Re: Help! How Do You Automate Verifying A Large FLAC Music Library?

Reply #21
Seems to me that [...] FLAC -t is the way to go.
Sorry to disappoint, but the scary FLAC -t error message comes from the ID3v1 tag at the end. If you remove the tag FLAC -t finds nothing.

It seems that 1.4.2 does indeed mask the tag "issue" with
Code: [Select]
FLAC__STREAM_DECODER_ERROR_STATUS_LOST_SYNC
Whilst 1.4.3 identifies it correctly
Code: [Select]
WARNING, ID3v2 tag found. This is non-standard and strongly discouraged

So CUETools or FLAC -t (using 1.4.3)/foobar is the way to go  :)

Re: Help! How Do You Automate Verifying A Large FLAC Music Library?

Reply #22
OK, here's what I've found out by testing.

FLAC contains CRC only for audio data, everything else is not checksummed or verified.

At least a simple decoding test will give a guarantee that audio is intact. Tagging information and the built-in cover art are not verified.

My statement earlier about the need of hashing entire files and having PAR2 recovery for them holds true.

Re: Help! How Do You Automate Verifying A Large FLAC Music Library?

Reply #23
You edited the first 200 KB of the file and the file contains 594 KB artwork. All your bit edits affected the art.

Re: Help! How Do You Automate Verifying A Large FLAC Music Library?

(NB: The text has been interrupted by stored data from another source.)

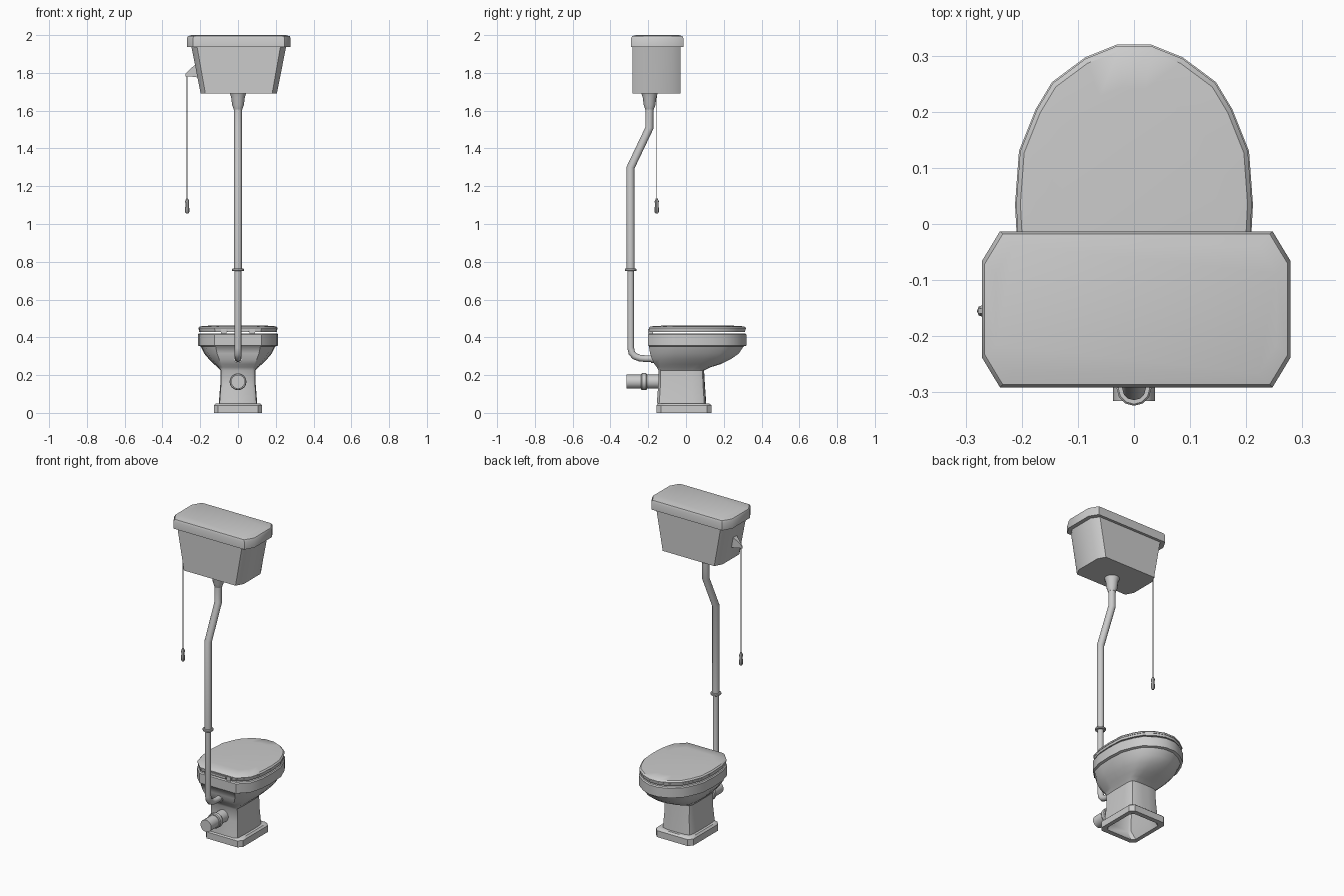
import bpy, bmesh, math
from mathutils import Matrix, Vector

if "Cube" in bpy.data.objects:
    bpy.data.objects.remove(bpy.data.objects["Cube"])


def finish(name, bm, angle=38):
    bmesh.ops.recalc_face_normals(bm, faces=bm.faces)
    me = bpy.data.meshes.new(name)
    bm.to_mesh(me)
    bm.free()
    ob = bpy.data.objects.new(name, me)
    bpy.context.collection.objects.link(ob)
    bpy.ops.object.select_all(action='DESELECT')
    ob.select_set(True)
    bpy.context.view_layer.objects.active = ob
    bpy.ops.object.shade_smooth_by_angle(angle=math.radians(angle))
    return ob


def loft(name, rings, closed=False, matrix=None, angle=38):
    """Skin rings of equal point count; closed joins last ring to first."""
    bm = bmesh.new()
    vs = [[bm.verts.new(p) for p in r] for r in rings]
    n = len(vs[0])
    pairs = list(zip(vs, vs[1:])) + ([(vs[-1], vs[0])] if closed else [])
    for a, b in pairs:
        for i in range(n):
            j = (i + 1) % n
            bm.faces.new((a[i], a[j], b[j], b[i]))
    if not closed:
        bm.faces.new(vs[0])
        bm.faces.new(vs[-1])
    if matrix:
        bm.transform(matrix)
    return finish(name, bm, angle)


def lathe(name, profile, loc, sides=12, axis='Z'):
    rings = [[(r * math.cos(2 * math.pi * k / sides), r * math.sin(2 * math.pi * k / sides), z)
              for k in range(sides)] for r, z in profile]
    m = Matrix.Translation(loc)
    if axis == 'Y':
        m = m @ Matrix.Rotation(-math.pi / 2, 4, 'X')
    return loft(name, rings, matrix=m)


def box(name, loc, size):
    bm = bmesh.new()
    bmesh.ops.create_cube(bm, size=1)
    bm.transform(Matrix.Translation(loc) @ Matrix.Diagonal((*size, 1)))
    return finish(name, bm)


def tube(name, pts, radius, sides=12):
    """Sweep a circle along a path in the x = 0 plane, mitred at bends."""
    pts = [Vector((0, y, z)) for y, z in pts]
    rings = []
    for i, p in enumerate(pts):
        d0 = (p - pts[max(i - 1, 0)]).normalized()
        d1 = (pts[min(i + 1, len(pts) - 1)] - p).normalized()
        t = (d0 + d1).normalized()
        side = Vector((1, 0, 0)).cross(t)
        k = radius / max((d0 if i else d1).dot(t), 0.5)
        rings.append([p + Vector((radius * math.cos(a), 0, 0)) + side * k * math.sin(a)
                      for a in (2 * math.pi * s / sides for s in range(sides))])
    return loft(name, rings)


def mirror(half):
    return half + [(-x, y) for x, y in reversed(half)]


def ring(outline, z, s=1.0, cy=0.06):
    return [(x * s, cy + (y - cy) * s, z) for x, y in outline]


# Half outlines from back to front, nine points each
RIM = mirror([(.125, -.2), (.185, -.14), (.207, -.06), (.212, .035), (.205, .13),
              (.175, .205), (.146, .253), (.087, .297), (.03, .32)])
PED = mirror([(.075, -.147), (.092, -.135), (.096, -.07), (.096, -.02), (.096, .03),
              (.094, .07), (.086, .09), (.06, .098), (.02, .1)])
BASE = mirror([(.105, -.157), (.128, -.132), (.128, -.09), (.128, -.03), (.128, .03),
               (.128, .08), (.128, .11), (.105, .135), (.03, .135)])


def blend(z, tx, ty):
    return [(p[0] + (r[0] - p[0]) * tx, p[1] + (r[1] - p[1]) * ty, z)
            for p, r in zip(PED, RIM)]


# Bowl and pedestal in one skin: hollow foot, outer wall, rim, inner basin
foot = [ring(PED, .2, .6, -.02), ring(PED, .05, .9, -.02), ring(BASE, 0, .8, -.01),
        ring(BASE, 0), ring(BASE, .04), ring(BASE, .05, .92, -.01),
        ring(PED, .05, 1.06, -.02)]
bowl = [blend(.15, -.02, 0), blend(.225, -.03, -.02), blend(.242, .1, .14),
        blend(.258, .27, .38), blend(.285, .5, .63), blend(.315, .72, .82), blend(.352, .87, .93),
        blend(.356, 1, 1), blend(.415, 1, 1), ring(RIM, .421, .975)]
basin = [ring(RIM, .421, .75), ring(RIM, .34, .65), ring(RIM, .27, .3)]
loft("bowl", foot + bowl + basin)

# Seat ring and closed lid
loft("seat", [ring(RIM, .428, .97), ring(RIM, .441, .98), ring(RIM, .441, .7),
              ring(RIM, .428, .7)], closed=True)
loft("seat_lid", [ring(RIM, .442, .985), ring(RIM, .45, .99), ring(RIM, .458, .955),
                  ring(RIM, .462, .7)])
box("hinge_bar", (0, -.19, .434), (.11, .022, .014))
for s, side in ((-1, "left"), (1, "right")):
    box("hinge_" + side, (s * .075, -.187, .433), (.03, .026, .024))


# Cistern with chamfered corners, wider at the top
def octagon(hx, y0, y1, cx, cy, z):
    q = [(hx, y0 + cy), (hx, y1 - cy), (hx - cx, y1), (-hx + cx, y1),
         (-hx, y1 - cy), (-hx, y0 + cy), (-hx + cx, y0), (hx - cx, y0)]
    return [(x + .004, y, z) for x, y in q]


loft("cistern", [octagon(.202, -.283, -.03, .025, .045, 1.692),
                 octagon(.251, -.283, -.03, .03, .045, 1.94)])
loft("cistern_lid", [octagon(.262, -.283, -.022, .03, .05, 1.937),
                     octagon(.275, -.291, -.013, .032, .053, 1.937),
                     octagon(.275, -.291, -.013, .032, .053, 1.982),
                     octagon(.27, -.286, -.018, .032, .053, 1.994),
                     octagon(.25, -.266, -.038, .032, .05, 2.0)])

# Flush pipe, with outlet cone and collar
tube("upper_flush_pipe", [(-.193, 1.66), (-.193, 1.51), (-.293, 1.3), (-.293, .757)], .021)
tube("lower_flush_pipe", [(-.293, .76), (-.293, .345), (-.287, .318), (-.272, .3),
                          (-.245, .29), (-.215, .287), (-.13, .287)], .0175)
lathe("outlet_cone", [(.022, 1.605), (.031, 1.63), (.036, 1.67), (.044, 1.694)], (0, -.193, 0))
lathe("pipe_collar", [(.028, .75), (.031, .753), (.031, .761), (.028, .764)], (0, -.293, 0))
lathe("bowl_inlet_collar", [(.023, -.185), (.023, -.15)], (0, 0, .287), axis='Y')

# Waste pipe at the back of the pedestal
lathe("waste_pipe", [(.037, -.315), (.037, -.12)], (0, 0, .165), 16, 'Y')
lathe("waste_collar", [(.041, -.238), (.045, -.233), (.045, -.212), (.041, -.207)],
      (0, 0, .165), 16, 'Y')

# Lever, pull chain and handle
loft("lever", [[(-.205, -.135, 1.775), (-.205, -.175, 1.775), (-.22, -.175, 1.85), (-.22, -.135, 1.85)],
               [(-.262, -.15, 1.782), (-.262, -.16, 1.782), (-.262, -.16, 1.812), (-.262, -.15, 1.812)],
               [(-.278, -.151, 1.782), (-.278, -.159, 1.782), (-.278, -.159, 1.795), (-.278, -.151, 1.795)]])
lathe("pull_chain", [(.0025, 1.12), (.0025, 1.79)], (-.269, -.155, 0), 6)
lathe("pull_handle", [(.006, 1.055), (.011, 1.063), (.011, 1.085), (.009, 1.1), (.011, 1.12),
                      (.005, 1.135)], (-.269, -.155, 0), 8)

Reply #24
As far as bad embedded images goes If it's a .png or .jpeg it'll load wrong if it loads at all with corrupted or missing parts, if it's a .bmp it'll be a single bad pixel unless the header is destroyed.  Hashing an entire file can be helpful in this regard but if you change the tags, the hash will be incorrect.